Let’s face it: We humans are creatures of habit. Very few of us like change. After all, change can be scary. Difficult. Uncomfortable. But for a child on the autism spectrum, change is often far more than this. It’s terrifying and overwhelming. It can rob them of their fragile sense of safety and security in the world.
But, whether we like it or not, change is also an inevitable reality of life. And the good news is that if you are the parent or guardian of a child on the spectrum, there are things you can do to help your little one prepare for major life changes. In this way, change does not have to be a fearful trauma. With a bit of preparation, it can be an opportunity for adventure and growth.
Many of us, adults and children alike, spend most of the year daydreaming about summer vacation, a time to break free of the stale routine and the burden of mundane responsibilities and just let loose.
For children with autism spectrum disorder (ASD), however, that sense of spontaneity and freedom can be downright terrifying because it signifies the loss of the predictability that so many children on the spectrum rely on to make sense of and order their world.
This by no means suggests that children with ASD don’t or can’t have a great family vacation. It just requires a bit of strategy to transform what could be overwhelming into something fun and magical.
In fact, children on the spectrum often thrive in nature, and family camping trips can be the perfect way to escape from the overstimulation of crowded public spaces and the freneticism of busy work and school days. And, even better, the woods are a perfect laboratory of discovery, perfect for satisfying the endless curiosity piqued by the effervescence of fireflies, the gossamer of butterfly wings, or the spinning web of the writing spider.

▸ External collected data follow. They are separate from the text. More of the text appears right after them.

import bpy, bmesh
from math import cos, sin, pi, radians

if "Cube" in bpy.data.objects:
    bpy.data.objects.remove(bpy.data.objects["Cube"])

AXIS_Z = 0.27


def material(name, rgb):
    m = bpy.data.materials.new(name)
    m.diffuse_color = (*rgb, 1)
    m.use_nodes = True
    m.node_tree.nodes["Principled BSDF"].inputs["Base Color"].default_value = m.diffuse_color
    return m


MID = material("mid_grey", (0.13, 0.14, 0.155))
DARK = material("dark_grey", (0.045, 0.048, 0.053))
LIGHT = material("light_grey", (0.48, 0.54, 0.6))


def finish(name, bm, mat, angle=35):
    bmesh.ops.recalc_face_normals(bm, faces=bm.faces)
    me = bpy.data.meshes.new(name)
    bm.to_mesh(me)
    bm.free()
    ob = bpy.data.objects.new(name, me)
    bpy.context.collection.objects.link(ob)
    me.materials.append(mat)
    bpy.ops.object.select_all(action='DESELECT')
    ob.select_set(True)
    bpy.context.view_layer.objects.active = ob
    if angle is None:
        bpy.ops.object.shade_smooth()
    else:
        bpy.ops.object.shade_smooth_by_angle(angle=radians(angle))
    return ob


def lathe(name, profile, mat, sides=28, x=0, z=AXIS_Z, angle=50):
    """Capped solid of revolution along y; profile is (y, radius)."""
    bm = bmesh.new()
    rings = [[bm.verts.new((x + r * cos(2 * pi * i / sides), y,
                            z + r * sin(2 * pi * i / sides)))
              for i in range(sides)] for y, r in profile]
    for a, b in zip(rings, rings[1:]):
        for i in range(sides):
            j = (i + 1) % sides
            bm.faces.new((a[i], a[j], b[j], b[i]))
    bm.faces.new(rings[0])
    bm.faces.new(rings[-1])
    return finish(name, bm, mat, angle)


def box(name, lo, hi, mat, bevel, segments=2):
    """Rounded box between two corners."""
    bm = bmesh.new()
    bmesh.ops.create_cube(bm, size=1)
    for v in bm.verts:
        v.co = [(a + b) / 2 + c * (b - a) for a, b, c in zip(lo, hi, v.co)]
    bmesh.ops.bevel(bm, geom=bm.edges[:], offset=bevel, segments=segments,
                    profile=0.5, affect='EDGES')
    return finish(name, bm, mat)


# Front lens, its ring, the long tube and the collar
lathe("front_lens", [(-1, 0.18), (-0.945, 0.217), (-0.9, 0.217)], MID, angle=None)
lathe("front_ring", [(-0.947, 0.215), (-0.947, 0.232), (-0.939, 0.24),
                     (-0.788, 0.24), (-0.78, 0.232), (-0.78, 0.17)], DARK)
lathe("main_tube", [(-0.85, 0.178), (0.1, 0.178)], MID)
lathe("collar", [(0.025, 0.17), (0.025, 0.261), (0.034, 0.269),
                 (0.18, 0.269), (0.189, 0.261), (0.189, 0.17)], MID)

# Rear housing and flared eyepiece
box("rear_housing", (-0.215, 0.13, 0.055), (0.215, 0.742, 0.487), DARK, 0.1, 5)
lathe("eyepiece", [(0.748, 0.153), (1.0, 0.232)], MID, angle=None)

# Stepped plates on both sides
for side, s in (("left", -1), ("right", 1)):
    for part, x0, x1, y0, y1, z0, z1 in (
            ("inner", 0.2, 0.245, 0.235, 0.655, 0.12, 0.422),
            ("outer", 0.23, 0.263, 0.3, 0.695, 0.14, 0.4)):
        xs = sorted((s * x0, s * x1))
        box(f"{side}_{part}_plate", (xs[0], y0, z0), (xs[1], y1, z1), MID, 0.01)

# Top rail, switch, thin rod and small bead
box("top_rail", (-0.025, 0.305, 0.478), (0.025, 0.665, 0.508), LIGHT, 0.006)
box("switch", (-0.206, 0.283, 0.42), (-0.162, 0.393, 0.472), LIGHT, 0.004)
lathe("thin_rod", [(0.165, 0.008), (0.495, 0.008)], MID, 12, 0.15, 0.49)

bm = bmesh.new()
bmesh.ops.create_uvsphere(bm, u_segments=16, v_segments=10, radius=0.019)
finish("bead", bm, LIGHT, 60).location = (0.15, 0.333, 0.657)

For example, if your summer vacation plans involve the great outdoors, there are some important considerations to bear in mind when selecting the ideal spot Camping can be an idyllic family vacation, but not all facilities are created equal.
An important first step in choosing the right campground for your family is to consider your child’s sensory needs. Does the campground consist of gravel trails or wooded pathways. Is it secluded from the sounds of traffic and other nearby campers?
As you prepare for your camping trip, you will also want to ensure that you have reliable access to cell service and/or wi-fi in the event of an emergency. Above all, it’s important to prepare the entire family to be safe while camping, including instructing your children to remain on marked trails and to never venture off alone.
In the days and weeks before the vacation, help your child on the spectrum to become more comfortable with the paraphernalia they’ll need while camping, from durable footwear and knapsacks to sunscreen and sunhats. The more accustomed they become to the sights, sounds, and gear of camping ahead of time, the more relaxing and enjoyable the actual event itself will be.
Unfortunately, not every life change is as enjoyable as a family vacation. Some are simply heartbreaking. Parental divorce is a major life change that tens of millions of children across the US endure every year, and it is never easy.
For children on the spectrum, however, for whom stability and routine are so important, a parent’s divorce can be devastating. But, as profound and initially painful as the change may be, it does not have to rob your child of their sense of happiness, peace, and security.
The key, though, is for parents to coordinate to infuse in their child’s life the greatest measure of predictability and routine as possible. If parents are sharing custody, then the custody schedule should be clear, specific, and detailed. Copies should be given to your child to keep with them, to post in both houses, and even to carry in their backpack to school.
Above all, though, the arrangement should be rigorously adhered to by both parents and, whenever possible, the child’s normal daily routine should remain undisturbed, no matter who has custody on that particular day.
In some instances, a joint custody arrangement may not be in the best interest of the child. If, for example, one parent is simply unable, either financially, emotionally, or logistically, to provide the stability and care the child needs, then sole custody with visitation may be the best option. Before making such decisions, though, it is imperative to consult with the child, usually with the support of the little one’s care team and family law courts, to determine their wishes and help them prepare for this new stage of life.
Life transitions are difficult under the best of circumstances, but they can be especially so for a child who is on the autism spectrum. However, with compassion, understanding, and a bit of preparation, it is possible to help children make these transitions successfully.